Paradigms and Principles: Ballot Writing

This week I would like to discuss the following question:
A. Should judges write comments and/or a reason for decision on the ballot?

Back in the day writing detailed comments and a reason for decision was part and parcel to judging. Today there are many tournaments where almost nobody writes much on the ballot (other than to indicate speaker points and a winner). I would speculate that this is primarily due to the fact that oral critiques are common, and I imagine that ballot writing is still more thorough in places where oral critiques are not common.

This reluctance to write on the ballot may be a good thing. Most judges are able to deliver oral comments in a shorter time than it would take to write them, which in turn may move tournaments along more quickly. Moreover, a fixation on ballots is often problematic. They rarely explain all that they could, and when kids are confused or have questions they have little recourse. The information on a ballot is also difficult to decipher in a number of ways. Judges’ handwriting is notoriously bad, and often a sense of the context of the round is lost shortly after it’s over. Two days later nobody knows what “Conceded third answer to the second contention takes out AC offense, DA is undercovered,” really means in substantive terms, even if we do get a rough sense of the judge’s reasoning. Finally, insofar as ballot writing trades off with oral critique (if for no other reason than that ballot writing is time consuming), many judges feel they are able to offer less substantive advice. Debaters are likely to get a lot more out of oral critiques where they can ask questions, and where judges can see confusion or frustration and tailor their comments appropriately.

On the other hand, ballot writing may be important. While most coaches encourage students to take notes during an oral critique, it is rare that those notes are actually utilized by either coaches or students. With ballots coaches have an opportunity to read what judges have to say unmediated by debaters’ explanations, which are not always accurate. Also, we all know that some judges offer advice that as coaches we wouldn’t want our debaters to follow, or at least to take with a grain of salt. Putting that advice on the ballot makes it easier for a coach to frame the information being transmitted to students. Moreover, RFDs have to be more concrete and systematic when they are written on a ballot. Thinking through an RFD can be surprisingly difficult, particularly for young judges. I definitely believe that having to write down hundreds of RFDs in my early days as a coach and judge made me better at both.

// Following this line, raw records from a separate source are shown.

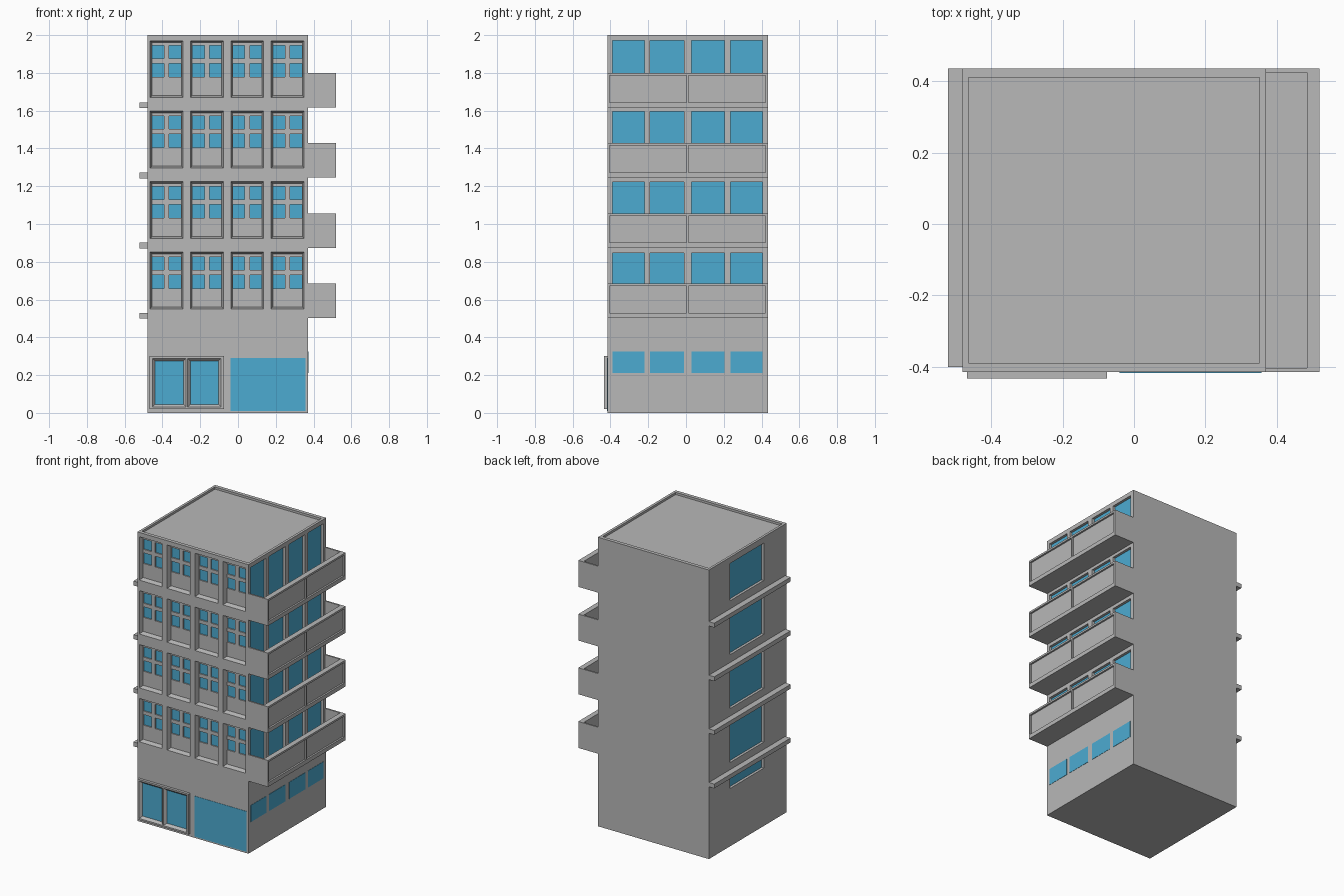
import bpy, bmesh

if "Cube" in bpy.data.objects:
    bpy.data.objects.remove(bpy.data.objects["Cube"])

def material(name, col):
    m = bpy.data.materials.new(name)
    m.diffuse_color = (*col, 1)
    m.use_nodes = True
    m.node_tree.nodes["Principled BSDF"].inputs["Base Color"].default_value = m.diffuse_color
    return m

GREY = material("concrete_grey", (0.48, 0.48, 0.48))
BLUE = material("glass_blue", (0.073, 0.41, 0.64))

def make(name, boxes, mat=None):
    """One object from boxes (x0,x1,y0,y1,z0,z1[,taper]); taper shrinks the +y end."""
    bm = bmesh.new()
    for b in boxes:
        x0, x1, y0, y1, z0, z1 = b[:6]
        t = b[6] if len(b) > 6 else 0
        a = [bm.verts.new(p) for p in ((x0, y0, z0), (x1, y0, z0), (x1, y0, z1), (x0, y0, z1))]
        c = [bm.verts.new(p) for p in ((x0 + t, y1, z0 + t), (x1 - t, y1, z0 + t),
                                       (x1 - t, y1, z1 - t), (x0 + t, y1, z1 - t))]
        bm.faces.new(a)
        bm.faces.new(c[::-1])
        for i in range(4):
            j = (i + 1) % 4
            bm.faces.new((a[j], a[i], c[i], c[j]))
    bmesh.ops.recalc_face_normals(bm, faces=bm.faces)
    me = bpy.data.meshes.new(name)
    bm.to_mesh(me)
    bm.free()
    ob = bpy.data.objects.new(name, me)
    bpy.context.collection.objects.link(ob)
    if mat:
        me.materials.append(mat)
    return ob

def cut(ob, boxes):
    """Subtract boxes from an object."""
    cutter = make("cutter", boxes)
    mod = ob.modifiers.new("cut", 'BOOLEAN')
    mod.operation, mod.solver, mod.object = 'DIFFERENCE', 'EXACT', cutter
    bpy.context.view_layer.objects.active = ob
    bpy.ops.object.modifier_apply(modifier=mod.name)
    bpy.data.objects.remove(cutter)
    mats = ob.data.materials[0]
    ob.data.materials.clear()
    ob.data.materials.append(mats)
    for p in ob.data.polygons:
        p.material_index = 0

X0, X1, Y0, Y1, H = -0.48, 0.37, -0.415, 0.435, 2.0
FLOORS = range(4)
PITCH = 0.373
side_cols = [(-0.39, -0.22), (-0.19, -0.01), (0.03, 0.205), (0.235, 0.405)]

# front windows: tapered bays, each with four small panes
bays, panes, front_glass = [], [], []
for f in FLOORS:
    zb = 0.551 + PITCH * f
    for c in range(4):
        xa = -0.468 + 0.2135 * c
        bays.append((xa, xa + 0.18, Y0 - 0.01, Y0 + 0.03, zb - 0.003, zb + 0.303, 0.012))
        for px0, px1 in ((0.014, 0.076), (0.104, 0.166)):
            for pz0, pz1 in ((0.107, 0.18), (0.205, 0.275)):
                panes.append((xa + px0, xa + px1, Y0 + 0.02, Y0 + 0.042, zb + pz0, zb + pz1))
                front_glass.append((xa + px0, xa + px1, Y0 + 0.038, Y0 + 0.042, zb + pz0, zb + pz1))

# balcony doors on the right, wide windows on the left
right_cut, right_glass, left_cut, left_glass = [], [], [], []
for f in FLOORS:
    for ya, yb in side_cols:
        z0, z1 = 0.54 + 0.3725 * f, 0.847 + 0.3745 * f
        right_cut.append((X1 - 0.022, X1 + 0.02, ya, yb, z0, z1))
        right_glass.append((X1 - 0.022, X1 - 0.018, ya, yb, z0, z1))
for z0, z1 in [(0.40, 0.49)] + [(0.58 + PITCH * f, 0.838 + PITCH * f) for f in FLOORS]:
    left_cut.append((X0 - 0.02, X0 + 0.022, -0.165, 0.205, z0, z1))
    left_glass.append((X0 + 0.018, X0 + 0.022, -0.165, 0.205, z0, z1))

# main block with sunken roof
body = make("building_body", [(X0, X1, Y0, Y1, 0, H)], GREY)
cut(body, bays)
cut(body, panes)
cut(body, right_cut + left_cut)
cut(body, [(-0.463, 0.352, -0.39, 0.41, H - 0.015, H + 0.05)])
make("front_window_glass", front_glass, BLUE)
make("balcony_door_glass", right_glass, BLUE)
make("left_window_glass", left_glass, BLUE)

# balconies: hollow trays with two sunken panels on the outer face
for f in FLOORS:
    zb = 0.502 + 0.3715 * f
    b = make(f"balcony_{f + 1}", [(X1, 0.52, Y0, Y1, zb, zb + 0.183)], GREY)
    cut(b, [(X1 - 0.02, 0.484, Y0 + 0.011, Y1 - 0.011, zb + 0.03, zb + 0.25)])
    cut(b, [(0.508, 0.55, ya, yb, zb + 0.028, zb + 0.17)
            for ya, yb in ((-0.404, 0.002), (0.012, 0.42))])

# ledges along the left side
for f in FLOORS:
    zb = 0.50 + 0.371 * f
    make(f"left_ledge_{f + 1}", [(-0.521, X0, -0.40, Y1, zb, zb + 0.03)], GREY)

# ground floor: double door frame, shop window, small side windows
door = make("entrance_frame", [(-0.468, -0.075, -0.433, Y0, 0.02, 0.30)], GREY)
leaves = [(-0.454, -0.274), (-0.268, -0.088)]
cut(door, [(a, b, -0.434, Y0 + 0.002, 0.03, 0.29, 0.019) for a, b in leaves])
make("entrance_glass", [(a + 0.015, b - 0.015, Y0 - 0.002, Y0, 0.045, 0.275) for a, b in leaves], BLUE)
make("shop_window", [(-0.04, 0.357, Y0 - 0.002, Y0, 0.01, 0.29)], BLUE)
make("side_ground_windows", [(X1, X1 + 0.002, a, b, 0.21, 0.325) for a, b in side_cols], BLUE)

So, should judges write comments and a reason for decision on the ballot?

  • alhiland

    I think context matters a little bit. My concern as a coach has always been less about making sure kids don't take bad advice and more about making sure that I am getting the straight story on what my debater screwed up. Toward that end I think a judge should include some comments and at least a brief RFD. With even this minimal information I can verify if my student is giving me an accurate account of what happened. It also gives me a sense of how the judge thinks so I can do better pre-round prep for the debaters going forward. That being said, if I was judging a debate of little import, and where I had a good relationship with the coaches and debaters involved I would probably not worry about it near as much. The caveat to all of this being tournament rules/directions which may take the decision out of my hands.